What you have to do: What do the lines say from the start of the entries through the one containing "mesh = bpy.data.meshes.new(name)"? Repeat them exactly.

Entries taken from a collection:

- - - - -

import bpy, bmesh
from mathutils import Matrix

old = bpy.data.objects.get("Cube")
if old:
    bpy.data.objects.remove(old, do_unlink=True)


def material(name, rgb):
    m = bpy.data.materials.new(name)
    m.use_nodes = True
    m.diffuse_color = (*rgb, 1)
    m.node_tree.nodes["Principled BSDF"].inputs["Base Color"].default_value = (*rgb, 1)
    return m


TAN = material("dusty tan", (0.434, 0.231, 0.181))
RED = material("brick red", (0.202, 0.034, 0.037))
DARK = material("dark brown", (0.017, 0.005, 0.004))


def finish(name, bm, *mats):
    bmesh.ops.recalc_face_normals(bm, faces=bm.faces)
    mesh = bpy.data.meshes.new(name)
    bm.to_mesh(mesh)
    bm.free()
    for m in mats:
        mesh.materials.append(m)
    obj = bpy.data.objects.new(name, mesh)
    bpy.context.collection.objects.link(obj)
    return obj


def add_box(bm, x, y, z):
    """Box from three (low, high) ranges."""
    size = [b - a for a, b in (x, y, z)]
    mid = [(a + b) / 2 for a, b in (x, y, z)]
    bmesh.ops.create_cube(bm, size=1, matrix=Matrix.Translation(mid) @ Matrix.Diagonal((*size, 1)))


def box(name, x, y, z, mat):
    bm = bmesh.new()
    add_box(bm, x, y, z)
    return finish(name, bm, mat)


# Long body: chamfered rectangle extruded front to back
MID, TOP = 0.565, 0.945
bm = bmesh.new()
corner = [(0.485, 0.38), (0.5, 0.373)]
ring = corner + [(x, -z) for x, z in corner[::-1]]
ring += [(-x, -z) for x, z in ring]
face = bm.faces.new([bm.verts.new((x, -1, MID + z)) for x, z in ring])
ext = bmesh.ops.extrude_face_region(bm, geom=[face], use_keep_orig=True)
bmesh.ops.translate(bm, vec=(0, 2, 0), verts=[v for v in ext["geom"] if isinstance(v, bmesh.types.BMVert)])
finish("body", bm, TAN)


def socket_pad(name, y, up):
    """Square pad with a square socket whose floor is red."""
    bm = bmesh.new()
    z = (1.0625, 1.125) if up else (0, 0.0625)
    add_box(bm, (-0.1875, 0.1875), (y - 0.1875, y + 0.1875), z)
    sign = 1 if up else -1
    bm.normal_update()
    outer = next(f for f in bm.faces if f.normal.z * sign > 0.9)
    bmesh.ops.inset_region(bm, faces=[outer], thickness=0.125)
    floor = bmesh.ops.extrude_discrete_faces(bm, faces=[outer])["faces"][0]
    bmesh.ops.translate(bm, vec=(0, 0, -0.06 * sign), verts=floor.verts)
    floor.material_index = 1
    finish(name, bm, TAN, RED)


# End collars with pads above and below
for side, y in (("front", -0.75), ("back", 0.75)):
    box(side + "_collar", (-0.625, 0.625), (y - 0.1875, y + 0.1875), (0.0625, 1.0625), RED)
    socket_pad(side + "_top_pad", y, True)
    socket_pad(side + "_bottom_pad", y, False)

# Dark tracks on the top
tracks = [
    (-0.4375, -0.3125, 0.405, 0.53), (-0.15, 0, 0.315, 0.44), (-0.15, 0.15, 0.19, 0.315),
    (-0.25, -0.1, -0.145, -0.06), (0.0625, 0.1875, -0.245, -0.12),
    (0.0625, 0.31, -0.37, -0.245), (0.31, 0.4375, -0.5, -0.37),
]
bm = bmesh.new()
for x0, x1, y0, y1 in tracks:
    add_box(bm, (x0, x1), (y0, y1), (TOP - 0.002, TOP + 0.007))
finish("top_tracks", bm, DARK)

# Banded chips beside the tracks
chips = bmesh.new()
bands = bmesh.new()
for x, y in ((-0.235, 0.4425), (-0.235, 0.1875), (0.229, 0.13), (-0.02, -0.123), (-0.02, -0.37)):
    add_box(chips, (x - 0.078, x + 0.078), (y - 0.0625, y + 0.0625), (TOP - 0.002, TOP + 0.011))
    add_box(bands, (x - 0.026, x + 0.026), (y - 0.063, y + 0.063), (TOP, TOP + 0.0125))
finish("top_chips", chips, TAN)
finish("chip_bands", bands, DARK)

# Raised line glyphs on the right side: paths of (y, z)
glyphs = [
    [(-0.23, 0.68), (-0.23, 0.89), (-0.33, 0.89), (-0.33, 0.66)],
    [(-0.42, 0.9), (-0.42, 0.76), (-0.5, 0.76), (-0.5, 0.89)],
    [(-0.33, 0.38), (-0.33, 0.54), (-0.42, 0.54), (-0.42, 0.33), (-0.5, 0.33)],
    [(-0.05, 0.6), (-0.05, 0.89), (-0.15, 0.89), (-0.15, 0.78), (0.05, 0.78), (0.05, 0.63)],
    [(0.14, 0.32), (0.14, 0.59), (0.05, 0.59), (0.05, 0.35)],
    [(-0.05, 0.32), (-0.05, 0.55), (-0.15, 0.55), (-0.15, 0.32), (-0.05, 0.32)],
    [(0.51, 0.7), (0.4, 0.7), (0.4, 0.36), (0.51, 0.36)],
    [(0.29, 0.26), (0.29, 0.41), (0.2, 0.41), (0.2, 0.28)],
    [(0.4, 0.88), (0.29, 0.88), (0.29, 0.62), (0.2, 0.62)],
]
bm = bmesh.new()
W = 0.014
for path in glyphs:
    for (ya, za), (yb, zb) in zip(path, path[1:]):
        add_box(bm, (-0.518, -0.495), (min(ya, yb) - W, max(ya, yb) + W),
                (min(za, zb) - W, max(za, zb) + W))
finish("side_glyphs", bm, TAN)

- - - - -

Exercise response:
import bpy, bmesh
from mathutils import Matrix

old = bpy.data.objects.get("Cube")
if old:
    bpy.data.objects.remove(old, do_unlink=True)


def material(name, rgb):
    m = bpy.data.materials.new(name)
    m.use_nodes = True
    m.diffuse_color = (*rgb, 1)
    m.node_tree.nodes["Principled BSDF"].inputs["Base Color"].default_value = (*rgb, 1)
    return m


TAN = material("dusty tan", (0.434, 0.231, 0.181))
RED = material("brick red", (0.202, 0.034, 0.037))
DARK = material("dark brown", (0.017, 0.005, 0.004))


def finish(name, bm, *mats):
    bmesh.ops.recalc_face_normals(bm, faces=bm.faces)
    mesh = bpy.data.meshes.new(name)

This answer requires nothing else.